INPUT RECORDS:
========

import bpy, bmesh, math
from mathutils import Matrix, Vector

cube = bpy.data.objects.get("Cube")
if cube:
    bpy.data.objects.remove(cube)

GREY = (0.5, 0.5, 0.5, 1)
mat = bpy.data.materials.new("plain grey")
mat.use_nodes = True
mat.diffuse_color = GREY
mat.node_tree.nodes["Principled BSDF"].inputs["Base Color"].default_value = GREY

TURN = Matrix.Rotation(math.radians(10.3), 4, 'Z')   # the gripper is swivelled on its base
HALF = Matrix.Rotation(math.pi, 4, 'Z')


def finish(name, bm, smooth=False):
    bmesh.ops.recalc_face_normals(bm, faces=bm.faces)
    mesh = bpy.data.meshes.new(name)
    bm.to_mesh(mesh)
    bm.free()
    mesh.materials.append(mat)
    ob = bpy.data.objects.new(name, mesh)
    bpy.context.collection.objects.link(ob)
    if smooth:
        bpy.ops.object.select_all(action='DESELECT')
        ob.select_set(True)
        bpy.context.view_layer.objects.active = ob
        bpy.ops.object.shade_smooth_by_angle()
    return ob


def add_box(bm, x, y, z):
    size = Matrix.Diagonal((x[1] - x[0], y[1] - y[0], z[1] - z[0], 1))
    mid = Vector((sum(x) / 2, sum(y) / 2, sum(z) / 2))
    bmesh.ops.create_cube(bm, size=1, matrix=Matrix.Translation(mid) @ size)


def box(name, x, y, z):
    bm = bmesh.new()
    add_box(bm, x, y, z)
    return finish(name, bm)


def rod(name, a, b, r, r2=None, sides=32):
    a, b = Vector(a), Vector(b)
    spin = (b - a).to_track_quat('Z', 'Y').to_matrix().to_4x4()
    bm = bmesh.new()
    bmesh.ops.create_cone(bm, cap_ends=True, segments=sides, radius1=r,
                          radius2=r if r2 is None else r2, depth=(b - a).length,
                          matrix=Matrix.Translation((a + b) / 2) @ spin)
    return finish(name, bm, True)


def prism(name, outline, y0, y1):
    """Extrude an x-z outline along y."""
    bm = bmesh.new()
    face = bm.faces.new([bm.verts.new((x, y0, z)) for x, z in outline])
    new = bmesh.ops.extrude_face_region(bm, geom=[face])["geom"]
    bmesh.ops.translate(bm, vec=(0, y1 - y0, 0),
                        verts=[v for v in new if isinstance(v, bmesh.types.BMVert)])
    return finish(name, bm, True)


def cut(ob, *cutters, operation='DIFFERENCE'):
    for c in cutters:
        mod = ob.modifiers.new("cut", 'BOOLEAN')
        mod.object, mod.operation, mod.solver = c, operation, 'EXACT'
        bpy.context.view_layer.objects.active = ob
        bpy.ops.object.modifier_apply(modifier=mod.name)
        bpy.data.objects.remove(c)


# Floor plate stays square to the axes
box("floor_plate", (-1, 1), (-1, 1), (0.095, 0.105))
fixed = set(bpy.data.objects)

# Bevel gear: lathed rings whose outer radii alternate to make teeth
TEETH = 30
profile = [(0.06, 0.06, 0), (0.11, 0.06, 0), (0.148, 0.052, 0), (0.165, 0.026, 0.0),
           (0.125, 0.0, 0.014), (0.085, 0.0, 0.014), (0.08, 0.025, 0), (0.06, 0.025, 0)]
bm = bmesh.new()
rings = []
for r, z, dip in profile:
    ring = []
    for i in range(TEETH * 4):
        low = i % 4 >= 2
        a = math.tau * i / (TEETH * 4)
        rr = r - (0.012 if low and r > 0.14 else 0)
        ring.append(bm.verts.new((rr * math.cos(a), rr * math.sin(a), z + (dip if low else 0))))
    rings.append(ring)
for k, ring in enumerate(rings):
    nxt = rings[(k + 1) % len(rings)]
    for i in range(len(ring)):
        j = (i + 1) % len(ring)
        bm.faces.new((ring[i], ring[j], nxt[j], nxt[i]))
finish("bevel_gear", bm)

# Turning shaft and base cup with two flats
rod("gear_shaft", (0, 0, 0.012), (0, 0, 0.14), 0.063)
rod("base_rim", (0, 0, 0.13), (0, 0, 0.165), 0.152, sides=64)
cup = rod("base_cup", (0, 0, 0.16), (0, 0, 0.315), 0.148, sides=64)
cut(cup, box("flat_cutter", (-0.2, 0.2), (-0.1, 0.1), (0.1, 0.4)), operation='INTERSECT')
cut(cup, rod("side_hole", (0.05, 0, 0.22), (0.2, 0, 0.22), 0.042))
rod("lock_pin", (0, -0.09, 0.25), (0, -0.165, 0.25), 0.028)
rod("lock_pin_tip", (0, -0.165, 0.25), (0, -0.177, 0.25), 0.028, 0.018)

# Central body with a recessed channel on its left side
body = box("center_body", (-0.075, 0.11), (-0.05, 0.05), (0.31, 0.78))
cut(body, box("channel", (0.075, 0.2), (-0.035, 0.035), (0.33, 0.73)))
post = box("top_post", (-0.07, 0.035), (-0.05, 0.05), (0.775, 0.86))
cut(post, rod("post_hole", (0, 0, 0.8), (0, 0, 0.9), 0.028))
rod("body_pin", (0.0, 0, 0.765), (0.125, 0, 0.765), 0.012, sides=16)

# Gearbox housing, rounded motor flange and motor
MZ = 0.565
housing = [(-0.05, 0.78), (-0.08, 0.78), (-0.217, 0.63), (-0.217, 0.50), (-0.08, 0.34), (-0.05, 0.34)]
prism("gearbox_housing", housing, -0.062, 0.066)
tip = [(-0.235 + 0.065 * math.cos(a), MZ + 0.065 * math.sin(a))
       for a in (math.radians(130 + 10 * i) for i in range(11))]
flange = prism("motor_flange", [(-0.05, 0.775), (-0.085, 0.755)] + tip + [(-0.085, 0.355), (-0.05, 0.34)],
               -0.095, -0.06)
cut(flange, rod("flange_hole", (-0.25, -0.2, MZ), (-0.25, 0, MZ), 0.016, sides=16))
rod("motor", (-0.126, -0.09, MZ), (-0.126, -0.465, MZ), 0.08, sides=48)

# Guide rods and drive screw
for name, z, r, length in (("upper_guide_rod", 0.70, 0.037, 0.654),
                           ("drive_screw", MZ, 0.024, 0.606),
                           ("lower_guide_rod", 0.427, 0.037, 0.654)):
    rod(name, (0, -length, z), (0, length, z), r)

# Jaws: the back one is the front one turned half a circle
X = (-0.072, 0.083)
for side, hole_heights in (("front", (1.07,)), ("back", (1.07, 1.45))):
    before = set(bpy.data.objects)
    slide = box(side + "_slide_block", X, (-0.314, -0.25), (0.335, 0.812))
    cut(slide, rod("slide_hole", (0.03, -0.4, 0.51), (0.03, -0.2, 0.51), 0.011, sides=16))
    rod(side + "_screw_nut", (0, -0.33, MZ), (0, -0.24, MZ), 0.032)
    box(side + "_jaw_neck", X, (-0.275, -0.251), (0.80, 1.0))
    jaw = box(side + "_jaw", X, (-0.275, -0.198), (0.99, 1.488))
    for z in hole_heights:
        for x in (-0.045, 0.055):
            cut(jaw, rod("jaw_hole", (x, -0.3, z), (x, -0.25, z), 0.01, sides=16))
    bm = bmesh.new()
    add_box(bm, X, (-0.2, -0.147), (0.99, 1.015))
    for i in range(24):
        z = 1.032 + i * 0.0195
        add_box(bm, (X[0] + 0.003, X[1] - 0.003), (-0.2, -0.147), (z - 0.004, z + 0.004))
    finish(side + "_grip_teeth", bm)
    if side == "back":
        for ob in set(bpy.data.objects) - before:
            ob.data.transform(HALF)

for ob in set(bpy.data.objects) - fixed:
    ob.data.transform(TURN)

========

WORK INSTRUCTION:
Copy each line of the entries exactly.

ANSWER FOR THE TASK:
import bpy, bmesh, math
from mathutils import Matrix, Vector

cube = bpy.data.objects.get("Cube")
if cube:
    bpy.data.objects.remove(cube)

GREY = (0.5, 0.5, 0.5, 1)
mat = bpy.data.materials.new("plain grey")
mat.use_nodes = True
mat.diffuse_color = GREY
mat.node_tree.nodes["Principled BSDF"].inputs["Base Color"].default_value = GREY

TURN = Matrix.Rotation(math.radians(10.3), 4, 'Z')   # the gripper is swivelled on its base
HALF = Matrix.Rotation(math.pi, 4, 'Z')


def finish(name, bm, smooth=False):
    bmesh.ops.recalc_face_normals(bm, faces=bm.faces)
    mesh = bpy.data.meshes.new(name)
    bm.to_mesh(mesh)
    bm.free()
    mesh.materials.append(mat)
    ob = bpy.data.objects.new(name, mesh)
    bpy.context.collection.objects.link(ob)
    if smooth:
        bpy.ops.object.select_all(action='DESELECT')
        ob.select_set(True)
        bpy.context.view_layer.objects.active = ob
        bpy.ops.object.shade_smooth_by_angle()
    return ob


def add_box(bm, x, y, z):
    size = Matrix.Diagonal((x[1] - x[0], y[1] - y[0], z[1] - z[0], 1))
    mid = Vector((sum(x) / 2, sum(y) / 2, sum(z) / 2))
    bmesh.ops.create_cube(bm, size=1, matrix=Matrix.Translation(mid) @ size)


def box(name, x, y, z):
    bm = bmesh.new()
    add_box(bm, x, y, z)
    return finish(name, bm)


def rod(name, a, b, r, r2=None, sides=32):
    a, b = Vector(a), Vector(b)
    spin = (b - a).to_track_quat('Z', 'Y').to_matrix().to_4x4()
    bm = bmesh.new()
    bmesh.ops.create_cone(bm, cap_ends=True, segments=sides, radius1=r,
                          radius2=r if r2 is None else r2, depth=(b - a).length,
                          matrix=Matrix.Translation((a + b) / 2) @ spin)
    return finish(name, bm, True)


def prism(name, outline, y0, y1):
    """Extrude an x-z outline along y."""
    bm = bmesh.new()
    face = bm.faces.new([bm.verts.new((x, y0, z)) for x, z in outline])
    new = bmesh.ops.extrude_face_region(bm, geom=[face])["geom"]
    bmesh.ops.translate(bm, vec=(0, y1 - y0, 0),
                        verts=[v for v in new if isinstance(v, bmesh.types.BMVert)])
    return finish(name, bm, True)


def cut(ob, *cutters, operation='DIFFERENCE'):
    for c in cutters:
        mod = ob.modifiers.new("cut", 'BOOLEAN')
        mod.object, mod.operation, mod.solver = c, operation, 'EXACT'
        bpy.context.view_layer.objects.active = ob
        bpy.ops.object.modifier_apply(modifier=mod.name)
        bpy.data.objects.remove(c)


# Floor plate stays square to the axes
box("floor_plate", (-1, 1), (-1, 1), (0.095, 0.105))
fixed = set(bpy.data.objects)

# Bevel gear: lathed rings whose outer radii alternate to make teeth
TEETH = 30
profile = [(0.06, 0.06, 0), (0.11, 0.06, 0), (0.148, 0.052, 0), (0.165, 0.026, 0.0),
           (0.125, 0.0, 0.014), (0.085, 0.0, 0.014), (0.08, 0.025, 0), (0.06, 0.025, 0)]
bm = bmesh.new()
rings = []
for r, z, dip in profile:
    ring = []
    for i in range(TEETH * 4):
        low = i % 4 >= 2
        a = math.tau * i / (TEETH * 4)
        rr = r - (0.012 if low and r > 0.14 else 0)
        ring.append(bm.verts.new((rr * math.cos(a), rr * math.sin(a), z + (dip if low else 0))))
    rings.append(ring)
for k, ring in enumerate(rings):
    nxt = rings[(k + 1) % len(rings)]
    for i in range(len(ring)):
        j = (i + 1) % len(ring)
        bm.faces.new((ring[i], ring[j], nxt[j], nxt[i]))
finish("bevel_gear", bm)

# Turning shaft and base cup with two flats
rod("gear_shaft", (0, 0, 0.012), (0, 0, 0.14), 0.063)
rod("base_rim", (0, 0, 0.13), (0, 0, 0.165), 0.152, sides=64)
cup = rod("base_cup", (0, 0, 0.16), (0, 0, 0.315), 0.148, sides=64)
cut(cup, box("flat_cutter", (-0.2, 0.2), (-0.1, 0.1), (0.1, 0.4)), operation='INTERSECT')
cut(cup, rod("side_hole", (0.05, 0, 0.22), (0.2, 0, 0.22), 0.042))
rod("lock_pin", (0, -0.09, 0.25), (0, -0.165, 0.25), 0.028)
rod("lock_pin_tip", (0, -0.165, 0.25), (0, -0.177, 0.25), 0.028, 0.018)

# Central body with a recessed channel on its left side
body = box("center_body", (-0.075, 0.11), (-0.05, 0.05), (0.31, 0.78))
cut(body, box("channel", (0.075, 0.2), (-0.035, 0.035), (0.33, 0.73)))
post = box("top_post", (-0.07, 0.035), (-0.05, 0.05), (0.775, 0.86))
cut(post, rod("post_hole", (0, 0, 0.8), (0, 0, 0.9), 0.028))
rod("body_pin", (0.0, 0, 0.765), (0.125, 0, 0.765), 0.012, sides=16)

# Gearbox housing, rounded motor flange and motor
MZ = 0.565
housing = [(-0.05, 0.78), (-0.08, 0.78), (-0.217, 0.63), (-0.217, 0.50), (-0.08, 0.34), (-0.05, 0.34)]
prism("gearbox_housing", housing, -0.062, 0.066)
tip = [(-0.235 + 0.065 * math.cos(a), MZ + 0.065 * math.sin(a))
       for a in (math.radians(130 + 10 * i) for i in range(11))]
flange = prism("motor_flange", [(-0.05, 0.775), (-0.085, 0.755)] + tip + [(-0.085, 0.355), (-0.05, 0.34)],
               -0.095, -0.06)
cut(flange, rod("flange_hole", (-0.25, -0.2, MZ), (-0.25, 0, MZ), 0.016, sides=16))
rod("motor", (-0.126, -0.09, MZ), (-0.126, -0.465, MZ), 0.08, sides=48)

# Guide rods and drive screw
for name, z, r, length in (("upper_guide_rod", 0.70, 0.037, 0.654),
                           ("drive_screw", MZ, 0.024, 0.606),
                           ("lower_guide_rod", 0.427, 0.037, 0.654)):
    rod(name, (0, -length, z), (0, length, z), r)

# Jaws: the back one is the front one turned half a circle
X = (-0.072, 0.083)
for side, hole_heights in (("front", (1.07,)), ("back", (1.07, 1.45))):
    before = set(bpy.data.objects)
    slide = box(side + "_slide_block", X, (-0.314, -0.25), (0.335, 0.812))
    cut(slide, rod("slide_hole", (0.03, -0.4, 0.51), (0.03, -0.2, 0.51), 0.011, sides=16))
    rod(side + "_screw_nut", (0, -0.33, MZ), (0, -0.24, MZ), 0.032)
    box(side + "_jaw_neck", X, (-0.275, -0.251), (0.80, 1.0))
    jaw = box(side + "_jaw", X, (-0.275, -0.198), (0.99, 1.488))
    for z in hole_heights:
        for x in (-0.045, 0.055):
            cut(jaw, rod("jaw_hole", (x, -0.3, z), (x, -0.25, z), 0.01, sides=16))
    bm = bmesh.new()
    add_box(bm, X, (-0.2, -0.147), (0.99, 1.015))
    for i in range(24):
        z = 1.032 + i * 0.0195
        add_box(bm, (X[0] + 0.003, X[1] - 0.003), (-0.2, -0.147), (z - 0.004, z + 0.004))
    finish(side + "_grip_teeth", bm)
    if side == "back":
        for ob in set(bpy.data.objects) - before:
            ob.data.transform(HALF)

for ob in set(bpy.data.objects) - fixed:
    ob.data.transform(TURN)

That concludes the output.